Imprisoned former State Sen. Vincent J. Fumo faces a new sentencing hearing after a federal appeals panel ruled Tuesday that the judge who gave him a 55-month term failed to take into account the sweep and severity of his crimes.
In a win for prosecutors, the panel said U.S. District Judge Ronald L. Buckwalter made several errors as he weighed Fumo's misconduct in 2009 and set a punishment far less than the 21 years or more that prosecutors said was warranted.
A key error was calculating the losses to the public from the former Democratic power broker's crimes, the U.S. Court of Appeals for the Third Circuit panel said in a 2-1 ruling. Buckwalter set the figure at about $2.5 million, but the appeals panel said the amount was nearly $4 million.
"The higher the loss amount, the longer the potential jail sentence will be," said Assistant U.S. Attorney John J. Pease, who prosecuted Fumo along with fellow prosecutor Robert A. Zauzmer.
"We're back up in the neighborhood of 20 years," Pease said.
Fumo, 68, is two years into his sentence, which he is serving at a federal prison in Kentucky. He was convicted of 137 counts of fraud, conspiracy, and obstruction of justice in a case that the appellate panel called "one of the largest political scandals in recent state history."
Dennis J. Cogan, Fumo's trial attorney, said a longer sentence was not a foregone conclusion.
"I'm disappointed that they're sending it back," he said, but added: "They don't suggest a higher sentence. They don't suggest for a second that this sentence should be any different."
Rather, Cogan said, "They're sending it back for the judge to correct what they perceive to be procedural errors."
The panel did affirm Fumo's conviction and that of his codefendant, his former aide Ruth Arnao, whose sentence of a year and a day for fraud, tax evasion, and obstruction was also vacated. She has served that term, but could face additional prison time at resentencing.
In a dissenting opinion, Judge Richard L. Nygaard agreed with his colleagues that the convictions should be upheld, but said he would have let the sentences stand.
For Fumo, the ruling sets the stage for a new sentencing hearing at which prosecutors will push for a longer prison term, and defense lawyers will contend that the initial sentence is sound and should stand.
Buckwalter's sentencing of Fumo sparked widespread criticism. The judge departed from federal sentencing guidelines in calculating how much time Fumo should spend behind bars and gave him credit for his "charitable service and good works."
Under a 2005 U.S. Supreme Court opinion striking down mandatory sentences, Buckwalter had that leeway.
He calculated sentencing guidelines of 121 to 151 months for Fumo, then adjusted downward to 55 months, citing the former senator's "extraordinarily hard" work on behalf of the public.
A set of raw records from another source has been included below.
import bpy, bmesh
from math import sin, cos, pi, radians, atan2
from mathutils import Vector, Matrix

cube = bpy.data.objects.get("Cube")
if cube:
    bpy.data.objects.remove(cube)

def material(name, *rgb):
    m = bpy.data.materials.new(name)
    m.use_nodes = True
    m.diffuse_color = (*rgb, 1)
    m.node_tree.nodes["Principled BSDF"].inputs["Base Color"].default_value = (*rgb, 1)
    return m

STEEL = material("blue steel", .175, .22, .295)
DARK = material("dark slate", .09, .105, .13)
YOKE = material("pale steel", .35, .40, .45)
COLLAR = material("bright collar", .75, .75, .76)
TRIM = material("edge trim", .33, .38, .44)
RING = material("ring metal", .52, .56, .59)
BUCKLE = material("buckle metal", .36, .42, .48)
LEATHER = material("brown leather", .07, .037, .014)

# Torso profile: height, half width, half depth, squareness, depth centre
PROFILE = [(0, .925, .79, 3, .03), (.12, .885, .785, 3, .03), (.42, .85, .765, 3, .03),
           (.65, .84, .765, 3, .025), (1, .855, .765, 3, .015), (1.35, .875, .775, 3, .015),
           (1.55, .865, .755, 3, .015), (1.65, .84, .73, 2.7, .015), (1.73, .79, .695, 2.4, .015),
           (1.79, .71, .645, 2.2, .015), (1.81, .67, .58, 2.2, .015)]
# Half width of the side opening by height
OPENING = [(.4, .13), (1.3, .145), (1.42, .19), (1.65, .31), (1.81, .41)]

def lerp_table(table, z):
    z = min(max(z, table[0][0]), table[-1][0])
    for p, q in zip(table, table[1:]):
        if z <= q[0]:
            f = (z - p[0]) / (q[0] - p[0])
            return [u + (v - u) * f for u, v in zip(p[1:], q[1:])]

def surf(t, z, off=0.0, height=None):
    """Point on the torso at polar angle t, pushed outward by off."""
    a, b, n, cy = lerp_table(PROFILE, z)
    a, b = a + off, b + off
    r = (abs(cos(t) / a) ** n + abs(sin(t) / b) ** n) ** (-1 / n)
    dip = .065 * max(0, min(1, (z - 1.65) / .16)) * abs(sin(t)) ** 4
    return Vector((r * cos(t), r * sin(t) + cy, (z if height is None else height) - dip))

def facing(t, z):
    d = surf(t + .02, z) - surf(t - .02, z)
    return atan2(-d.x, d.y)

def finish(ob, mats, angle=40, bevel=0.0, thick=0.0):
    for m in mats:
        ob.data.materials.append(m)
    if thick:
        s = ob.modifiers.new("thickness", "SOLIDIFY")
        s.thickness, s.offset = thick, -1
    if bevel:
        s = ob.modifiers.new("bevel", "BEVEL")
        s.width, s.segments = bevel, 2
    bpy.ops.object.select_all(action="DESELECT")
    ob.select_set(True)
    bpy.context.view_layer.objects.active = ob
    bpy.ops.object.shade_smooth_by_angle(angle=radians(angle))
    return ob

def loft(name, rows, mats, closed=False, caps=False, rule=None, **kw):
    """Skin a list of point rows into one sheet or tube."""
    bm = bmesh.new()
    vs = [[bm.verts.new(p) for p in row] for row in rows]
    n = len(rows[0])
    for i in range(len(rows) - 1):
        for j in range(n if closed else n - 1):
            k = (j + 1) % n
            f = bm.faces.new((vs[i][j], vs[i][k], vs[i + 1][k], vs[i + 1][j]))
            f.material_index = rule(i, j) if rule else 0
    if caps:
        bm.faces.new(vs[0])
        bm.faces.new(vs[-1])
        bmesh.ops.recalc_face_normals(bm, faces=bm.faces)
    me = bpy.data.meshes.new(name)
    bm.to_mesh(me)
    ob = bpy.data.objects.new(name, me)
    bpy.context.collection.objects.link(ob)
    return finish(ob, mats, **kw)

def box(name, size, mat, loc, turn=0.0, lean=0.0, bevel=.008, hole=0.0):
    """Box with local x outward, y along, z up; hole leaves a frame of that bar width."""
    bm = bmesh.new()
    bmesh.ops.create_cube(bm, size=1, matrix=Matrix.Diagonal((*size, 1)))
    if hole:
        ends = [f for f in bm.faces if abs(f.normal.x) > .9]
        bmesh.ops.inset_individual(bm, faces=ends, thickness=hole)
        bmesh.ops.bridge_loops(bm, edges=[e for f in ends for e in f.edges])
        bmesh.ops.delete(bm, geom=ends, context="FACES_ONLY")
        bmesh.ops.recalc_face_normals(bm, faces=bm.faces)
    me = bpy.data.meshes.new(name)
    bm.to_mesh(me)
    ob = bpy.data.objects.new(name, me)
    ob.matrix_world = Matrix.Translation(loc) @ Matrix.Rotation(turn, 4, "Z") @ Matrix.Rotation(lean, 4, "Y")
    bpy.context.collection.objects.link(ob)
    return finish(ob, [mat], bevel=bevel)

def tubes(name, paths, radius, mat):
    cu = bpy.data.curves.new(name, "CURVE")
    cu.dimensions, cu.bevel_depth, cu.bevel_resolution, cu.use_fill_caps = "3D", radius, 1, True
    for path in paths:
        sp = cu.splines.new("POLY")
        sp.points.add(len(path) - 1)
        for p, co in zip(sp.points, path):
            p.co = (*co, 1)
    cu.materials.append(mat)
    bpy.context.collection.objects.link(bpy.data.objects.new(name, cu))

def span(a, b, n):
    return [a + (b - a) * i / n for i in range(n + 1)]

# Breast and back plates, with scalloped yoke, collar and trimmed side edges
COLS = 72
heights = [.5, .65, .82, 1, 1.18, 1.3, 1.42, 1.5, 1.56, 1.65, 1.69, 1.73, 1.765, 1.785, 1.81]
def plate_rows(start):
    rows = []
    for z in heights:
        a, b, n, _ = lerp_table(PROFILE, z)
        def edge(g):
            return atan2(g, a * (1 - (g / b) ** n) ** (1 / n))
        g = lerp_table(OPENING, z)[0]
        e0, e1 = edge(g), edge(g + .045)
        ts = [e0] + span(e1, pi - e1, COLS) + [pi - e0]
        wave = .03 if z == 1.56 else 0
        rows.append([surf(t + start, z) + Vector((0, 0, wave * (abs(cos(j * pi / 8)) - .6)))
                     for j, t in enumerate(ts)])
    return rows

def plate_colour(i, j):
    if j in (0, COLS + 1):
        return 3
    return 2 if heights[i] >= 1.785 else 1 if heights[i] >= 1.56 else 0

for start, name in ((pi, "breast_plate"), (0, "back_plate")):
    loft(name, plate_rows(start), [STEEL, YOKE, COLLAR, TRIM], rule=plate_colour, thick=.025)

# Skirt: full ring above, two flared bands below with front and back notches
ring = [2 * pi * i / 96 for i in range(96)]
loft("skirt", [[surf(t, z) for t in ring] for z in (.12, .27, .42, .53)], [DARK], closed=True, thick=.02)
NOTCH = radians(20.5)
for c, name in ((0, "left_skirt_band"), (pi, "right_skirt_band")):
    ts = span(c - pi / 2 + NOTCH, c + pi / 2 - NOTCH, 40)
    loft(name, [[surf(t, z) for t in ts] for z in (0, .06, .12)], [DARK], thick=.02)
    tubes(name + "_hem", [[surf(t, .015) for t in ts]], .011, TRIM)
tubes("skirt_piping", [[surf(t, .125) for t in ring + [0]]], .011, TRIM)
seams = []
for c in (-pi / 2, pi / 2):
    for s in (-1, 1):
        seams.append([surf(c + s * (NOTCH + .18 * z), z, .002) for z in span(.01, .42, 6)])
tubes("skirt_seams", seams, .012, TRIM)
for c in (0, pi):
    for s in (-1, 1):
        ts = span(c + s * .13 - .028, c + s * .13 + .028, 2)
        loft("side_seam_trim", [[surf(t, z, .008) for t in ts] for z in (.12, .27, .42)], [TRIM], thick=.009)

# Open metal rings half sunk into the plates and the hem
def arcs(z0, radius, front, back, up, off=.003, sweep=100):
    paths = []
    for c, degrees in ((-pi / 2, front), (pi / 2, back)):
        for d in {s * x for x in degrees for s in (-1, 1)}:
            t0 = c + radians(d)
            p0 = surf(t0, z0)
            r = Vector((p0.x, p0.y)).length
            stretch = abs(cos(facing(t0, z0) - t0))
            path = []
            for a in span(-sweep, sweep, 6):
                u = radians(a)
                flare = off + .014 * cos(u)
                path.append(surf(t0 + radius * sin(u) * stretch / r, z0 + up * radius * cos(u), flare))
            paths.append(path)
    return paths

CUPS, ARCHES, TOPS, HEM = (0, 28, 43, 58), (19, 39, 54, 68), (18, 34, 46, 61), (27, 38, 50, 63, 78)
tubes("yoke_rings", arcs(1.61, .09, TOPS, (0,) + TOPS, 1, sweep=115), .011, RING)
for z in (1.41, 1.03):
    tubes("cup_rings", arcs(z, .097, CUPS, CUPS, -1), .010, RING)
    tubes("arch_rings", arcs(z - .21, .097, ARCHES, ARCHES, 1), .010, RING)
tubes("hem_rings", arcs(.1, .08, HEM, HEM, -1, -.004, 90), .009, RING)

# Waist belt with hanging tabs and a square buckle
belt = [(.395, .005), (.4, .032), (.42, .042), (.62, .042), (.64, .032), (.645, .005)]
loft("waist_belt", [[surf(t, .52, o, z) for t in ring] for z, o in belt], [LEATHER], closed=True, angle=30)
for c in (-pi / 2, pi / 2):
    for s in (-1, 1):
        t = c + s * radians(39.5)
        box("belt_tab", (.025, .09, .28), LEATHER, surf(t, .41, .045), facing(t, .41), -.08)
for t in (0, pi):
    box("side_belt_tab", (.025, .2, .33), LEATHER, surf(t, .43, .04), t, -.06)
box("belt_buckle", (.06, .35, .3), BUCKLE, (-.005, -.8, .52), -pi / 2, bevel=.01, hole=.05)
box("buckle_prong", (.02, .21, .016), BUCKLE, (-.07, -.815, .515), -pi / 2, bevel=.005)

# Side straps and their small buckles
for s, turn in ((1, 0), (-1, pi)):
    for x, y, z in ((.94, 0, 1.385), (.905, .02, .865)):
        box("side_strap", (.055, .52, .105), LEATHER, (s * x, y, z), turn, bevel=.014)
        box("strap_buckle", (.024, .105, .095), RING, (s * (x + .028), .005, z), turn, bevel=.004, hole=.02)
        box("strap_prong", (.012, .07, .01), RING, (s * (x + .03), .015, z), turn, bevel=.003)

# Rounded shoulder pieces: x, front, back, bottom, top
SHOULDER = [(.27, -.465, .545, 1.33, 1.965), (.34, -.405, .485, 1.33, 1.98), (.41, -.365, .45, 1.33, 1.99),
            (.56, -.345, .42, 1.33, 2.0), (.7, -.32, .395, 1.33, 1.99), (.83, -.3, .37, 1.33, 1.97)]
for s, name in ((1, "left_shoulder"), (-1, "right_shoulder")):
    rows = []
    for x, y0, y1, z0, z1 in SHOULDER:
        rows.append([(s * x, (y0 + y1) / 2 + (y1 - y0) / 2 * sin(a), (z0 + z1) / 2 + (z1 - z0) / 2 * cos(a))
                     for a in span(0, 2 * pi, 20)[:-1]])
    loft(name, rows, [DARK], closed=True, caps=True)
Prosecutors appealed the sentence as too lenient for a man convicted of defrauding a pair of nonprofit organizations, using taxpayer-paid state Senate employees for personal errands and political work, and staging a cover-up in an effort to thwart an FBI investigation.
While arguing the appeal in May, Zauzmer said that rather than working hard, Fumo spent months away from work, and rather than serving the public, he was "stealing money every day."
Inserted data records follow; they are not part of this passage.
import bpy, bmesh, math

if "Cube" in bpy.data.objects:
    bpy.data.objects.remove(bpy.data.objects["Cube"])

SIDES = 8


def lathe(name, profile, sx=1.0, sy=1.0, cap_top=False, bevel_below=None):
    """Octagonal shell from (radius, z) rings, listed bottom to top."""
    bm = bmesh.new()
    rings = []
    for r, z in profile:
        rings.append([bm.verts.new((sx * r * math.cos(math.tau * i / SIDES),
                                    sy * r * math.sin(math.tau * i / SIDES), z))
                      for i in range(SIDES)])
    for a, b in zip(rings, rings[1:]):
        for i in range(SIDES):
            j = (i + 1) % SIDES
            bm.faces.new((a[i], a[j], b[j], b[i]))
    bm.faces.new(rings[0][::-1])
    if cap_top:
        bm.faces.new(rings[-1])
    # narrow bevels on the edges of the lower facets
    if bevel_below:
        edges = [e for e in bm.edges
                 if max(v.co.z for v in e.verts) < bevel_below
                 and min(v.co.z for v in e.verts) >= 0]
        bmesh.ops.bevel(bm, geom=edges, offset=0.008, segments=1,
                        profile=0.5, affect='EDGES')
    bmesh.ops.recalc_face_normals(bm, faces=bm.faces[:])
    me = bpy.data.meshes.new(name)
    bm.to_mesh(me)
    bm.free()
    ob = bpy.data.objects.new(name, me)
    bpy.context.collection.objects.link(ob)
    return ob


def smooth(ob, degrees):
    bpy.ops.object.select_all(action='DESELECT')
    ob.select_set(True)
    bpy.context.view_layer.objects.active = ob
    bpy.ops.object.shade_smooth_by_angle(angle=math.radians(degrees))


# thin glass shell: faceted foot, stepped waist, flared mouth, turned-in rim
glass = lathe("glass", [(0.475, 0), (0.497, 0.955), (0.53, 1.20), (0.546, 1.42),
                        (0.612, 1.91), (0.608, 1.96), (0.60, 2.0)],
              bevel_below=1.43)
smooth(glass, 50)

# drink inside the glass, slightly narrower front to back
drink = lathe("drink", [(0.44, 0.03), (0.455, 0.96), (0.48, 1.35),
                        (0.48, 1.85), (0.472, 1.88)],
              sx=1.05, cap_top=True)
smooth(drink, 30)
In the 62-page opinion overturning Fumo's sentence, Judge Julio M. Fuentes, joined by Judge Leonard I. Garth, said Buckwalter erred when he concluded that Fumo had not used "sophisticated means" to defraud the public.
Under federal sentencing guidelines, carrying out a sophisticated crime merits additional punishment. At Fumo's sentencing, Buckwalter asserted that the former senator's crimes had not been especially clever because reporters had spotlighted them.
The panel also said the judge mistakenly rejected prosecutors' contention that Fumo's sentence should be lengthened because he skimmed funds from a charity, Citizens Alliance, for personal use.
"Evidence of Fumo's intent to divert the funds was overwhelming," Fuentes wrote, adding that Buckwalter's refusal to take this into consideration in sentencing was "an abuse of discretion."
The jury found that Fumo used his Senate staff as personal servants, with one aide working as his housekeeper and another as his driver. It also found that he diverted money from a charity for personal and political use.
After his conviction, his lawyers had sought a new trial, contending that the jury's verdict was tainted because one juror posted messages about the case on Facebook and Twitter and another learned outside of court that Fumo had a past conviction (later overturned) in a corruption case.
Buckwalter had dismissed the juror's social-media postings as "nothing more than harmless ramblings having no prejudicial effect." And he said the other juror's exposure to outside information was not significant enough to warrant a new trial.
The appellate panel agreed on both counts.
Staff writer Craig R. McCoy contributed to this story.